When it comes to hockey in Canada, change isn't always welcome.
``There's going to be a greater emphasis on Saturday nights," says Scott Moore, president of Sportsnet and NHL for Rogers.
``The first two years of the deal we were doing 500 productions a season, producing games every night of the week. When you're doing that much it's easy to think that Saturday's just another night and it's not.
``We want to make it special again."
To that end, the rotating roster of panelists has been ended. Instead, there will be three mainstays joining MacLean at the round table: Nick Kypreos, Kelly Hrudey and Elliotte Friedman. Kypreos and Hrudey, for the most part, won't be seen nationally anywhere else. (Kypreos will appear on Toronto Maple Leafs regional broadcasts and Friedman will also be seen on Wednesday games along with Doug MacLean and Daren Millard.)
``There was a lack of consistency in the past," Moore said.
Rogers plans to stay the course on its plans to promote the game's stars, but does intend to show more features in the pre-game show and during the game when possible.
It has also resurrected After Hours, the show that followed the Saturday late game until Rogers axed it two seasons ago. That means a larger role for veteran reporter Scott Oake.
``There are a lot of great stories around the western teams and we need to tell them," Moore said. The fact that ratings for the late games tanked last season may also have played a part in that change.
There will be notable absences. Those shown the Hockey Night In Canada door along with Stroumboulopoulos were Glenn Healy, P.J. Stock and Damien Cox.
There will be a notable addition, sort of. David Amber will host the Saturday night late game as MacLean heads off to one of the small towns featured on the Sunday night game, no doubt setting records for airline points.
On the ice, there will be one notable change. Expect to see more of the referee cam that was used effectively during the World Cup of Hockey.
A new supplier has improved the quality of the camera, providing some of the great video viewers saw during the tournament. More of that will be seen during the NHL season.
Moore says that in addition to personnel matters, viewers should note a change in tone.
``You'll see a different pace," he says. ``We'll be more relaxed in the studio, but we'll be getting to the arena quicker.

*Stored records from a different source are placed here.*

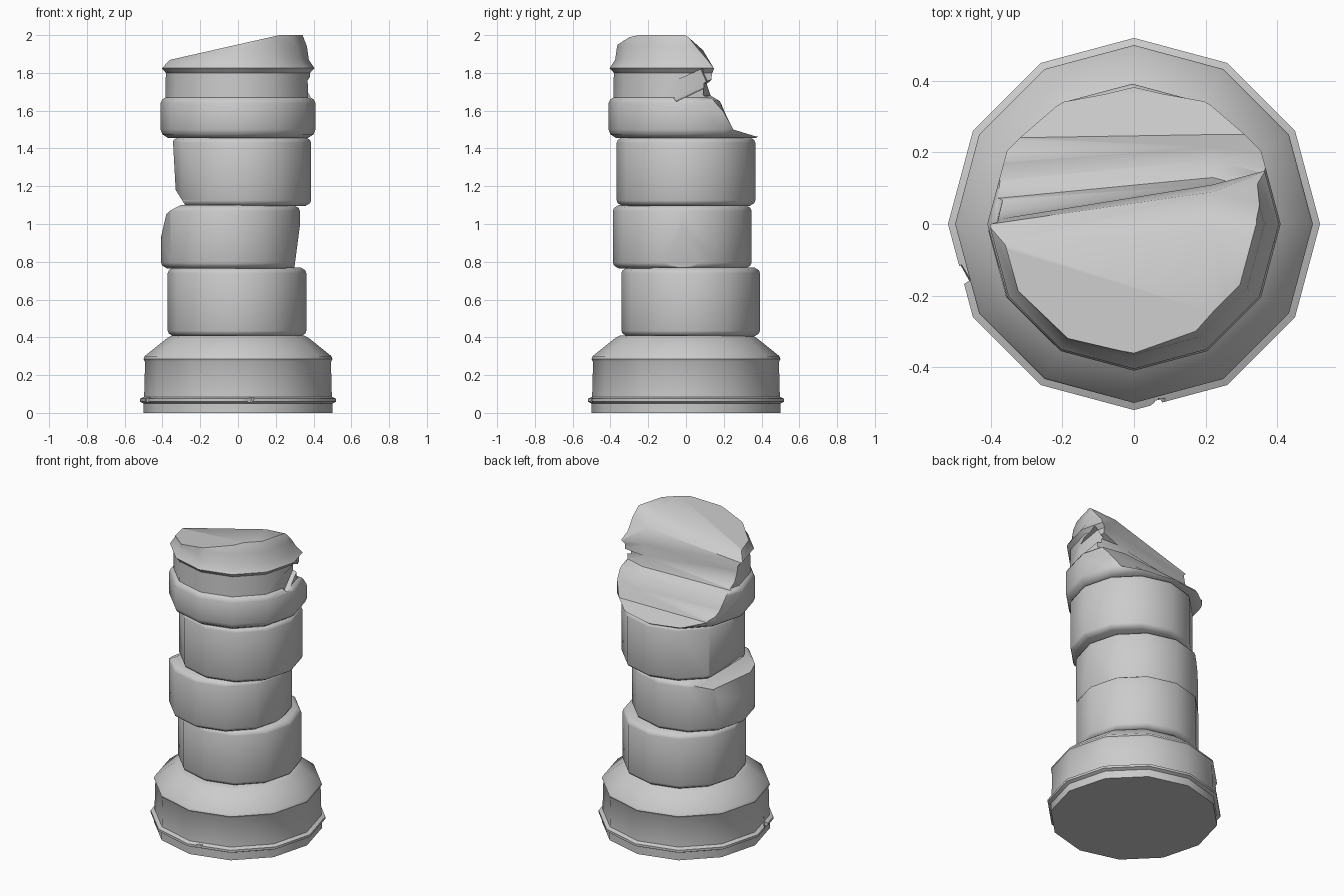
import bpy, bmesh, math
from mathutils import Vector, Euler

if "Cube" in bpy.data.objects:
    bpy.data.objects.remove(bpy.data.objects["Cube"])

SIDES = 12


def lathe(profile, cx=0, cy=0):
    """Closed 12-sided solid from (radius, z) pairs, bottom to top."""
    bm = bmesh.new()
    rings = []
    for r, z in profile:
        rings.append([bm.verts.new((cx + r * math.cos(i * math.tau / SIDES),
                                    cy + r * math.sin(i * math.tau / SIDES), z))
                      for i in range(SIDES)])
    for a, b in zip(rings, rings[1:]):
        for i in range(SIDES):
            j = (i + 1) % SIDES
            bm.faces.new((a[i], a[j], b[j], b[i]))
    bm.faces.new(rings[0][::-1])
    bm.faces.new(rings[-1])
    return bm


def chip(bm, point, normal):
    """Slice off everything beyond a plane and cap the cut."""
    res = bmesh.ops.bisect_plane(bm, geom=bm.verts[:] + bm.edges[:] + bm.faces[:],
                                 plane_co=point, plane_no=Vector(normal).normalized(),
                                 clear_outer=True)
    edges = [e for e in res["geom_cut"] if isinstance(e, bmesh.types.BMEdge)]
    if edges:
        bmesh.ops.holes_fill(bm, edges=[e for e in edges if e.is_boundary], sides=0)


def finish(bm, name):
    bmesh.ops.recalc_face_normals(bm, faces=bm.faces[:])
    me = bpy.data.meshes.new(name)
    bm.to_mesh(me)
    bm.free()
    ob = bpy.data.objects.new(name, me)
    bpy.context.collection.objects.link(ob)
    return ob


def carve(ob, cutter):
    """Boolean difference, applied; the cutter is removed afterwards."""
    cutter.hide_render = True
    mod = ob.modifiers.new("carve", "BOOLEAN")
    mod.operation = "DIFFERENCE"
    mod.solver = "EXACT"
    mod.object = cutter
    bpy.context.view_layer.objects.active = ob
    bpy.ops.object.modifier_apply(modifier=mod.name)
    bpy.data.objects.remove(cutter)


def wedge(loc, size, rot):
    bm = bmesh.new()
    bmesh.ops.create_cube(bm, size=1)
    bmesh.ops.scale(bm, vec=size, verts=bm.verts)
    bmesh.ops.rotate(bm, matrix=Euler([math.radians(a) for a in rot]).to_matrix(), verts=bm.verts)
    bmesh.ops.translate(bm, vec=loc, verts=bm.verts)
    return finish(bm, "chip_cutter")


# Base with lip, groove and sloping shoulder
parts = []
base = finish(lathe([(0.5, 0), (0.5, 0.05), (0.52, 0.06), (0.52, 0.075), (0.497, 0.085),
                     (0.492, 0.27), (0.5, 0.285), (0.495, 0.3), (0.37, 0.4), (0.35, 0.41)]),
              "column_base")
carve(base, wedge((0.07, -0.54, 0.05), (0.055, 0.08, 0.2), (0, 12, 40)))
carve(base, wedge((-0.495, -0.15, 0.05), (0.05, 0.05, 0.14), (0, 8, 30)))
carve(base, wedge((0.13, -0.488, 0.18), (0.025, 0.025, 0.3), (0, 29, 15)))
parts.append(base)

# Three shifted drums with bevelled rims; chips are (point, normal) slices
drums = [
    ("lower_drum", -0.005, 0.025, 0.405, 0.77, []),
    ("middle_drum", -0.04, -0.02, 0.765, 1.10,
     [((-0.405, 0, 0.93), (-0.12, 0.02, 0.045)),
      ((-0.36, 0, 1.05), (-0.05, 0.01, 0.1)),
      ((0.325, 0, 0.97), (0.19, 0, -0.025))]),
    ("upper_drum", 0.02, 0.0, 1.095, 1.46,
     [((-0.345, 0, 1.45), (-0.27, 0, -0.015)),
      ((-0.33, 0, 1.18), (-0.08, 0, -0.05))]),
]
for name, cx, cy, z0, z1, chips in drums:
    R = 0.367
    bm = lathe([(R - 0.03, z0), (R - 0.006, z0 + 0.015), (R, z0 + 0.03),
                (R, z1 - 0.03), (R - 0.006, z1 - 0.015), (R - 0.03, z1)], cx, cy)
    for point, normal in chips:
        chip(bm, point, normal)
    parts.append(finish(bm, name))

# Moulded top block
capital = finish(lathe([(0.37, 1.455), (0.4, 1.475), (0.41, 1.5), (0.41, 1.64), (0.4, 1.66),
                        (0.385, 1.67), (0.382, 1.8), (0.405, 1.825), (0.375, 1.87),
                        (0.365, 1.94), (0.33, 2.03)]), "broken_top")

# Fracture: (y, z) profiles on the left and right, lofted into one cutter
left = [(-0.8, 1.86), (-0.06, 1.86), (0.0, 1.82), (0.01, 1.76), (0.03, 1.70), (0.07, 1.66),
        (0.12, 1.645), (0.17, 1.56), (0.24, 1.50), (0.36, 1.465)]
mid = [(-0.8, 2.0), (-0.02, 2.0), (0.09, 1.92), (0.11, 1.82), (0.11, 1.74), (0.13, 1.68),
       (0.18, 1.65), (0.215, 1.57), (0.25, 1.50), (0.365, 1.465)]
right = [(-0.8, 2.0), (0.0, 2.0), (0.15, 1.82), (0.14, 1.77), (0.09, 1.75), (0.09, 1.68),
         (0.14, 1.66), (0.2, 1.59), (0.25, 1.50), (0.37, 1.465)]
bm = bmesh.new()
sections = []
for x, prof in ((-0.6, left), (-0.4, left), (0.22, mid), (0.37, right), (0.6, right)):
    loop = prof + [(0.8, 1.43), (0.8, 2.4), (-0.8, 2.4)]
    sections.append([bm.verts.new((x, y, z)) for y, z in loop])
for a, b in zip(sections, sections[1:]):
    for i in range(len(a)):
        j = (i + 1) % len(a)
        bm.faces.new((a[i], a[j], b[j], b[i]))
bm.faces.new(sections[0])
bm.faces.new(sections[-1][::-1])
bmesh.ops.triangulate(bm, faces=bm.faces[:])
carve(capital, finish(bm, "fracture_cutter"))
carve(capital, wedge((0.43, 0.03, 1.735), (0.16, 0.2, 0.1), (25, 0, 15)))
parts.append(capital)

# Soft shading that keeps the broken edges crisp
bpy.ops.object.select_all(action="DESELECT")
for ob in parts:
    ob.select_set(True)
bpy.context.view_layer.objects.active = base
bpy.ops.object.shade_smooth_by_angle(angle=math.radians(38))
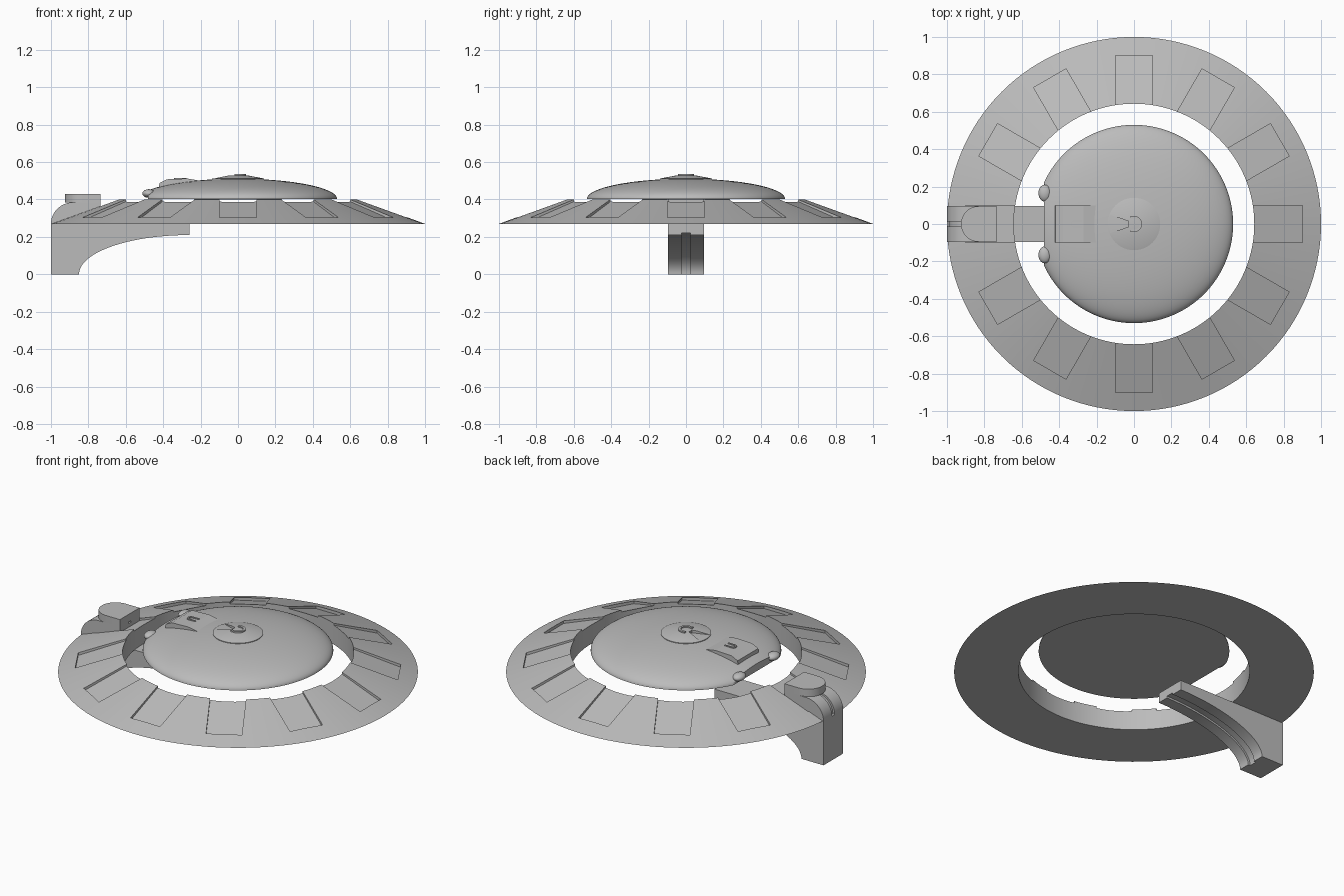
import bpy, bmesh, math
from mathutils import Matrix

cube = bpy.data.objects.get("Cube")
if cube:
    bpy.data.objects.remove(cube, do_unlink=True)

GREY = (0.5, 0.5, 0.5, 1)
hull = bpy.data.materials.new("hull grey")
hull.use_nodes = True
hull.diffuse_color = GREY
hull.node_tree.nodes["Principled BSDF"].inputs["Base Color"].default_value = GREY


def select(ob):
    bpy.ops.object.select_all(action='DESELECT')
    ob.select_set(True)
    bpy.context.view_layer.objects.active = ob


def smooth(ob, angle=30):
    select(ob)
    bpy.ops.object.shade_smooth_by_angle(angle=math.radians(angle))


def make(name, bm):
    bmesh.ops.recalc_face_normals(bm, faces=bm.faces)
    me = bpy.data.meshes.new(name)
    bm.to_mesh(me)
    bm.free()
    me.materials.append(hull)
    ob = bpy.data.objects.new(name, me)
    bpy.context.collection.objects.link(ob)
    return ob


def lathe(name, profile, closed=False, steps=128):
    """Spin (radius, z) points around the z axis."""
    bm = bmesh.new()
    vs = [bm.verts.new((r, 0, z)) for r, z in profile]
    pairs = list(zip(vs, vs[1:])) + ([(vs[-1], vs[0])] if closed else [])
    edges = [bm.edges.new(p) for p in pairs]
    bmesh.ops.spin(bm, geom=vs + edges, axis=(0, 0, 1), cent=(0, 0, 0),
                   angle=math.tau, steps=steps, use_duplicate=False)
    bmesh.ops.remove_doubles(bm, verts=bm.verts, dist=0.0001)
    return make(name, bm)


def prism(bm, points, a, b, axis='Y', turn=0):
    """Extrude an outline from a to b along y (x-z outline) or z (x-y outline)."""
    place = (lambda p, d: (p[0], d, p[1])) if axis == 'Y' else (lambda p, d: (p[0], p[1], d))
    lo = [bm.verts.new(place(p, a)) for p in points]
    hi = [bm.verts.new(place(p, b)) for p in points]
    bm.faces.new(lo)
    bm.faces.new(hi[::-1])
    n = len(points)
    for i in range(n):
        j = (i + 1) % n
        bm.faces.new((lo[i], hi[i], hi[j], lo[j]))
    bmesh.ops.rotate(bm, verts=lo + hi, matrix=Matrix.Rotation(turn, 3, 'Z'))


def cut(ob, bm):
    cutter = make("cutter", bm)
    cutter.hide_render = True
    mod = ob.modifiers.new("cut", 'BOOLEAN')
    mod.operation, mod.solver, mod.object = 'DIFFERENCE', 'EXACT', cutter
    select(ob)
    bpy.ops.object.modifier_apply(modifier=mod.name)
    bpy.data.objects.remove(cutter, do_unlink=True)


def arc(cx, cy, rx, ry, start, end, n=20):
    return [(cx + rx * math.cos(math.radians(start + (end - start) * i / n)),
             cy + ry * math.sin(math.radians(start + (end - start) * i / n)))
            for i in range(n + 1)]


# Sloping outer ring with twelve recessed panels
ring = lathe("outer_ring", [(1, 0.27), (0.643, 0.4), (0.643, 0.27)], closed=True)
bm = bmesh.new()
for i in range(12):
    prism(bm, [(0.6, 0.402), (0.9, 0.288), (0.9, 0.5), (0.6, 0.5)],
          -0.1, 0.1, turn=math.radians(30 * i))
cut(ring, bm)
smooth(ring)

# Central dome, sliced flat on the docking side
dome = lathe("central_dome", [(0, 0.4)] + arc(0, 0.403, 0.53, 0.108, 0, 90, 24))
bm = bmesh.new()
prism(bm, [(-0.7, 0.3), (-0.48, 0.3), (-0.48, 0.7), (-0.7, 0.7)], -0.6, 0.6)
cut(dome, bm)
smooth(dome, 40)

# Low turret cap with a wedge-shaped slot
cap = lathe("turret_cap", [(0, 0.495), (0.14, 0.495), (0.14, 0.511), (0.125, 0.515),
                           (0.06, 0.527), (0, 0.53)], steps=64)
bm = bmesh.new()
prism(bm, [(-0.03, 0.015), (-0.03, -0.015), (-0.16, -0.06), (-0.16, 0.06)],
      0.512, 0.6, axis='Z')
cut(cap, bm)
smooth(cap)

# Raised hatch above the docking side
bm = bmesh.new()
prism(bm, [(-0.425, 0.45), (-0.42, 0.488), (-0.38, 0.508), (-0.27, 0.512),
           (-0.2, 0.5), (-0.2, 0.45)], -0.1, 0.1)
make("dome_hatch", bm)


# U-shaped handles on the cap and hatch
def handle(name, x, z, radius, length, side, thick):
    shape = arc(0, 0, radius, radius, -90, 90, 14)
    inner = arc(0, 0, radius - thick, radius - thick, 90, -90, 14)
    outline = [(-length, -radius)] + shape + [(-length, radius), (-length, radius - thick)]
    outline += inner + [(-length, thick - radius)]
    bm = bmesh.new()
    prism(bm, [(x + side * px, py) for px, py in outline], z - 0.02, z, axis='Z')
    smooth(make(name, bm))


handle("cap_handle", 0, 0.536, 0.043, 0.02, 1, 0.014)
handle("hatch_handle", -0.32, 0.516, 0.021, 0.045, -1, 0.009)

# Rounded docking lamps
for side, label in ((1, "left"), (-1, "right")):
    bm = bmesh.new()
    bmesh.ops.create_uvsphere(bm, u_segments=24, v_segments=16, radius=1)
    bmesh.ops.scale(bm, verts=bm.verts, vec=(0.034, 0.045, 0.023))
    bmesh.ops.translate(bm, verts=bm.verts, vec=(-0.477, side * 0.165, 0.432))
    smooth(make("docking_lamp_" + label, bm), 60)


# Curved support arm and shoulder, each with a central groove
def grooved(name, outline, groove, half):
    bm = bmesh.new()
    for a, b, points in ((-0.095, -half, outline), (-half, half, groove), (half, 0.095, outline)):
        prism(bm, points, a, b)
    smooth(make(name, bm))


def arm(rx, rz):
    return [(-1, 0.27), (-1, 0)] + arc(-0.26, 0, rx, rz, 180, 90, 28) + [(-0.26, 0.27)]


def shoulder(rx, rz):
    return [(-0.735, 0.268), (-0.88 - rx, 0.268)] + arc(-0.88, 0.27, rx, rz, 180, 90) + \
        [(-0.735, 0.27 + rz)]


grooved("support_arm", arm(0.59, 0.21), arm(0.604, 0.222), 0.025)
grooved("arm_shoulder", shoulder(0.12, 0.115), shoulder(0.108, 0.103), 0.013)

# Flat pad with a rounded outer end
bm = bmesh.new()
prism(bm, arc(-0.83, 0, 0.095, 0.095, 90, 270, 24) + [(-0.735, -0.095), (-0.735, 0.095)],
      0.383, 0.43, axis='Z')
smooth(make("shoulder_pad", bm))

The story is in the arena, not in the studio.
It will feel more comfortable."
Like an old pair of slippers, perhaps?
While the performance of the seven Canadian NHL teams will be the biggest factor in boosting ratings, Moore believes the World Cup has already set the stage for a rebound.
``One of the great things about the World Cup of Hockey was that it was the perfect pulpit for young stars with Team North America," Moore says. ``Fans woke up and realized they're in for a lot of exciting hockey from these guys."
The fact many are on Canadian-based teams -- there are benefits to being bad -- will help.
While many point to the return of MacLean as a possible ratings boost, the fact is that impact will be minimal.
``Personalities make a difference, but the biggest personalities and the reason people tune in is the stars on the ice," Moore says, adding that he expects to see ratings rise this season because he's almost certain that at least one Canadian team will make the playoffs.
``The odds of this happening again are so remote, I can all but personally guarantee it won't," he says.
If it does, no amount of deck-chair-shuffling or returns to happier times will make a difference.